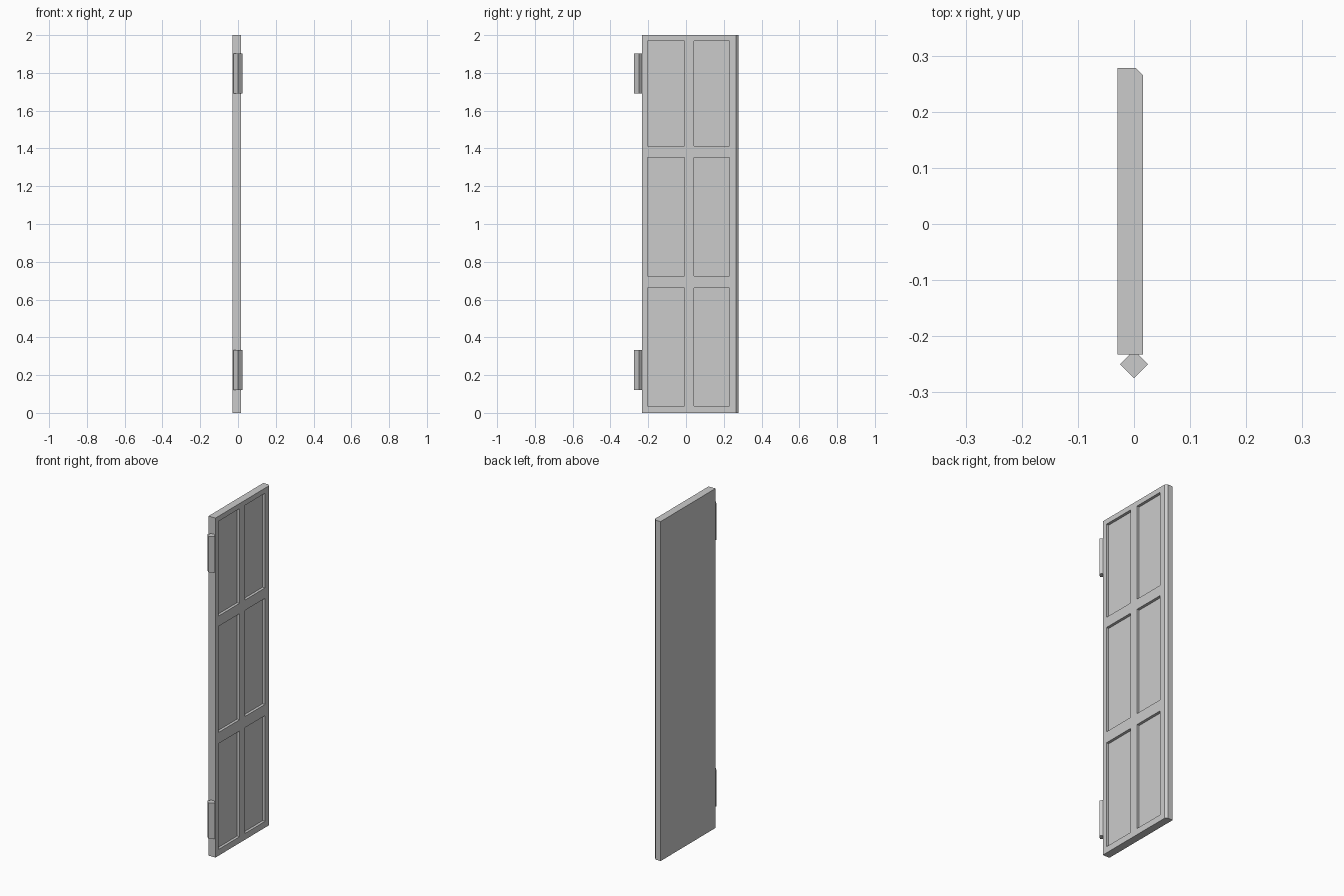
import bpy
import bmesh

if "Cube" in bpy.data.objects:
    bpy.data.objects.remove(bpy.data.objects["Cube"], do_unlink=True)

grey = bpy.data.materials.new("plain_grey")
grey.use_nodes = True
colour = (0.6, 0.6, 0.6, 1)
grey.diffuse_color = colour
grey.node_tree.nodes["Principled BSDF"].inputs["Base Color"].default_value = colour


def add_prism(bm, outline, z0, z1):
    """Extrude a closed xy outline from z0 to z1."""
    base = bm.faces.new([bm.verts.new((x, y, z0)) for x, y in outline])
    top = bmesh.ops.extrude_face_region(bm, geom=[base])["geom"]
    verts = [v for v in top if isinstance(v, bmesh.types.BMVert)]
    bmesh.ops.translate(bm, verts=verts, vec=(0, 0, z1 - z0))


def make_object(name, prisms):
    bm = bmesh.new()
    for outline, z0, z1 in prisms:
        add_prism(bm, outline, z0, z1)
    bmesh.ops.recalc_face_normals(bm, faces=bm.faces)
    mesh = bpy.data.meshes.new(name)
    bm.to_mesh(mesh)
    bm.free()
    mesh.materials.append(grey)
    obj = bpy.data.objects.new(name, mesh)
    bpy.context.collection.objects.link(obj)
    return obj


# Door slab with one chamfered vertical edge
BACK, FACE, HINGE_EDGE, LATCH_EDGE, CHAMFER = -0.029, 0.016, -0.233, 0.278, 0.013
slab = [(BACK, HINGE_EDGE), (FACE, HINGE_EDGE), (FACE, LATCH_EDGE - CHAMFER),
        (FACE - CHAMFER, LATCH_EDGE), (BACK, LATCH_EDGE)]
door = make_object("door_slab", [(slab, 0, 2)])

# Six recessed panels on one side
DEPTH = 0.016
columns = [(-0.204, -0.008), (0.042, 0.23)]
rows = [(0.037, 0.66), (0.726, 1.351), (1.412, 1.97)]
pockets = []
for y0, y1 in columns:
    for z0, z1 in rows:
        outline = [(FACE - DEPTH, y0), (FACE + 0.1, y0), (FACE + 0.1, y1), (FACE - DEPTH, y1)]
        pockets.append((outline, z0, z1))
cutter = make_object("panel_cutter", pockets)
cutter.hide_render = True

cut = door.modifiers.new("panel_recesses", 'BOOLEAN')
cut.operation = 'DIFFERENCE'
cut.solver = 'EXACT'
cut.object = cutter
bpy.context.view_layer.objects.active = door
door.select_set(True)
bpy.ops.object.modifier_apply(modifier=cut.name)
bpy.data.objects.remove(cutter, do_unlink=True)

# Diamond-section hinge barrels
R, HINGE_Y = 0.025, -0.25
diamond = [(R, HINGE_Y), (0, HINGE_Y + R), (-R, HINGE_Y), (0, HINGE_Y - R)]
for name, z0, z1 in [("lower_hinge", 0.12, 0.332), ("upper_hinge", 1.69, 1.902)]:
    make_object(name, [(diamond, z0, z1)])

++++++

Exercise aim
Nothing in the records should be changed in the copy, but the pictures must be left out.

Task solution
import bpy
import bmesh

if "Cube" in bpy.data.objects:
    bpy.data.objects.remove(bpy.data.objects["Cube"], do_unlink=True)

grey = bpy.data.materials.new("plain_grey")
grey.use_nodes = True
colour = (0.6, 0.6, 0.6, 1)
grey.diffuse_color = colour
grey.node_tree.nodes["Principled BSDF"].inputs["Base Color"].default_value = colour


def add_prism(bm, outline, z0, z1):
    """Extrude a closed xy outline from z0 to z1."""
    base = bm.faces.new([bm.verts.new((x, y, z0)) for x, y in outline])
    top = bmesh.ops.extrude_face_region(bm, geom=[base])["geom"]
    verts = [v for v in top if isinstance(v, bmesh.types.BMVert)]
    bmesh.ops.translate(bm, verts=verts, vec=(0, 0, z1 - z0))


def make_object(name, prisms):
    bm = bmesh.new()
    for outline, z0, z1 in prisms:
        add_prism(bm, outline, z0, z1)
    bmesh.ops.recalc_face_normals(bm, faces=bm.faces)
    mesh = bpy.data.meshes.new(name)
    bm.to_mesh(mesh)
    bm.free()
    mesh.materials.append(grey)
    obj = bpy.data.objects.new(name, mesh)
    bpy.context.collection.objects.link(obj)
    return obj


# Door slab with one chamfered vertical edge
BACK, FACE, HINGE_EDGE, LATCH_EDGE, CHAMFER = -0.029, 0.016, -0.233, 0.278, 0.013
slab = [(BACK, HINGE_EDGE), (FACE, HINGE_EDGE), (FACE, LATCH_EDGE - CHAMFER),
        (FACE - CHAMFER, LATCH_EDGE), (BACK, LATCH_EDGE)]
door = make_object("door_slab", [(slab, 0, 2)])

# Six recessed panels on one side
DEPTH = 0.016
columns = [(-0.204, -0.008), (0.042, 0.23)]
rows = [(0.037, 0.66), (0.726, 1.351), (1.412, 1.97)]
pockets = []
for y0, y1 in columns:
    for z0, z1 in rows:
        outline = [(FACE - DEPTH, y0), (FACE + 0.1, y0), (FACE + 0.1, y1), (FACE - DEPTH, y1)]
        pockets.append((outline, z0, z1))
cutter = make_object("panel_cutter", pockets)
cutter.hide_render = True

cut = door.modifiers.new("panel_recesses", 'BOOLEAN')
cut.operation = 'DIFFERENCE'
cut.solver = 'EXACT'
cut.object = cutter
bpy.context.view_layer.objects.active = door
door.select_set(True)
bpy.ops.object.modifier_apply(modifier=cut.name)
bpy.data.objects.remove(cutter, do_unlink=True)

# Diamond-section hinge barrels
R, HINGE_Y = 0.025, -0.25
diamond = [(R, HINGE_Y), (0, HINGE_Y + R), (-R, HINGE_Y), (0, HINGE_Y - R)]
for name, z0, z1 in [("lower_hinge", 0.12, 0.332), ("upper_hinge", 1.69, 1.902)]:
    make_object(name, [(diamond, z0, z1)])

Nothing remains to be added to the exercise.